a single nucleosome. Nucleosome signals in interphase chromatin and mitotic
chromosomes in living HeLa cells were recorded at a video rate of ca. 30 ms/frame. Local nucleosome fluctuation was observed (ca. 50 nm movement/30 ms), presumably caused by Brownian motion.5,6) Three representative trajectories of fluorescently tagged single nucleosomes
are shown (bottom left; scale bar=100 nm).
Combined with a computer simulation, our results suggest that local nucleosome dynamics facilitate chromatin accessibility and play a critical role in scanning genome information.5,6) A scheme of our results is shown (bottom right). In the cell, nucleosome fibers (orange spheres and lines) are irregularly folded and fluctuate.

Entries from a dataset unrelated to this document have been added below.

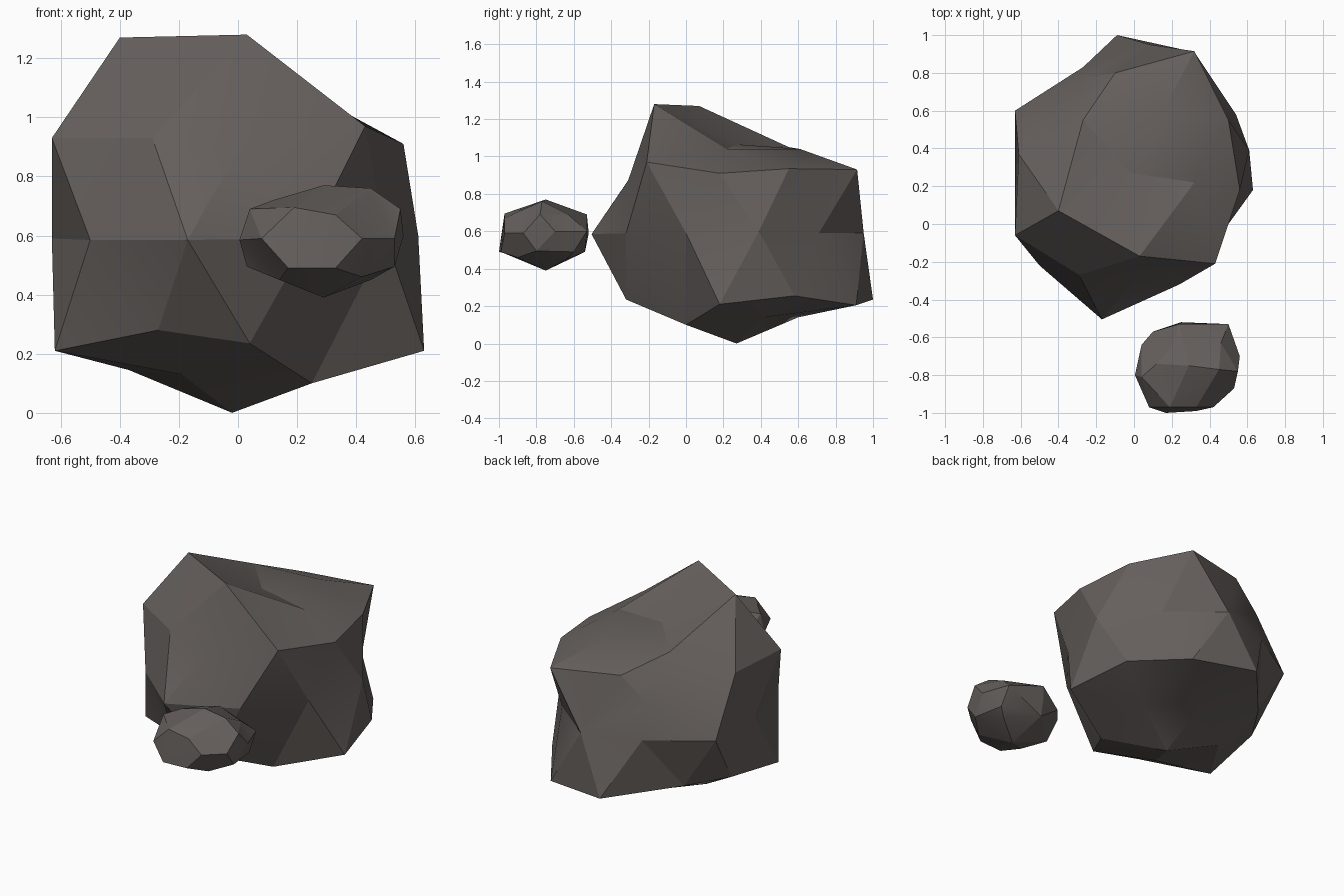
import bpy, bmesh, math
from mathutils import Vector

stone = bpy.data.materials.new("dark warm grey stone")
stone.diffuse_color = (0.13, 0.115, 0.108, 1)


def rock(name, centre, corners):
    """Faceted boulder: wrap the corners round a sphere, then pull each to its place."""
    c = Vector(centre)
    bm = bmesh.new()
    verts = [bm.verts.new((Vector(p) - c).normalized()) for p in corners]
    bmesh.ops.convex_hull(bm, input=verts)
    for v, p in zip(verts, corners):
        v.co = p
    bmesh.ops.recalc_face_normals(bm, faces=bm.faces)
    for f in bm.faces:
        f.smooth = True
    me = bpy.data.meshes.new(name)
    bm.to_mesh(me)
    bm.free()
    me.set_sharp_from_angle(angle=math.radians(20))
    me.materials.append(stone)
    ob = bpy.data.objects.new(name, me)
    bpy.context.collection.objects.link(ob)
    return ob


# Large boulder: crown, shoulder, waist, skirt, underside
rock("large_boulder", (0, 0.25, 0.6), [
    (-.02, .27, 1.065),
    (-.40, .07, 1.27), (.03, -.17, 1.28), (.32, .22, 1.04), (.16, .61, 1.04), (-.27, .55, 1.05),
    (.43, -.21, .97), (.56, .18, .91), (.50, .55, .935), (.32, .915, .93), (-.10, .80, .95),
    (-.28, .77, .79), (-.61, .37, .94), (-.63, -.06, .93), (-.29, -.27, .93), (-.01, -.31, .87),
    (-.17, -.505, .585), (.24, -.32, .59), (.50, 0, .59), (.61, .39, .60), (.38, .71, .59),
    (.08, .95, .59), (-.27, .83, .59), (-.63, .60, .595), (-.63, .20, .59), (-.50, -.22, .585),
    (.04, -.32, .235), (.63, .18, .21), (.54, .58, .255), (.32, .91, .205), (-.09, 1.0, .235),
    (-.42, .62, .26), (-.58, .37, .265), (-.62, -.05, .21), (-.27, -.28, .28),
    (.25, 0, .10), (.29, .42, .14), (0, .60, .14), (-.37, .32, .145), (-.19, -.03, .13),
    (-.02, .27, 0)])

# Small floating boulder: top, shoulder, waist, underside
rock("small_boulder", (0.285, -0.75, 0.585), [
    (.29, -.75, .77), (.45, -.77, .76), (.19, -.66, .72), (.30, -.90, .71), (.12, -.74, .72),
    (.04, -.81, .69), (.19, -.97, .695), (.33, -.97, .67), (.55, -.78, .69),
    (.46, -.63, .69), (.24, -.53, .69),
    (.005, -.80, .585), (.04, -.64, .59), (.10, -.57, .60), (.25, -.52, .59), (.50, -.53, .60),
    (.56, -.70, .60), (.53, -.87, .59), (.42, -.97, .59), (.08, -.97, .59),
    (.17, -1.0, .49), (.33, -.99, .49), (.53, -.80, .495), (.50, -.60, .49),
    (.25, -.54, .49), (.03, -.75, .495), (.14, -.85, .45), (.45, -.64, .45),
    (.42, -.90, .46), (.29, -.75, .39)])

This nucleosome fluctuation assists a protein factor (green sphere) to reach a target sequence in the genome (blue sphere).
(Tadasu Nozaki1,2, Ryosuke Imai1,3, Sachiko Tamura1, and Kazuhiro Maeshima1,3*, 1 Structural Biology Center, National Institute of Genetics, Mishima, Shizuoka
411-8540, Japan. 2 Institute for Advanced Biosciences, Keio University, Fujisawa, Kanagawa.
3 Department of Genetics, Sokendai, Mishima, Shizuoka.)
1) Eltsov et al. (2008) Proc. Natl. Acad. Sci. USA 105: 19732–19737.
2) Maeshima et al. (2010) Curr. Opin. Cell Biol. 22: 291–297.
3) Nishino et al. (2012) EMBO J. 31: 1644–1653.
4) Joti et al. (2012) Nucleus 3: 404–410.
5) Hihara et al. (2012) Cell Reports 2: 1645–1656.
6) Nozaki et al. (2013) Nucleus 4: 349–356.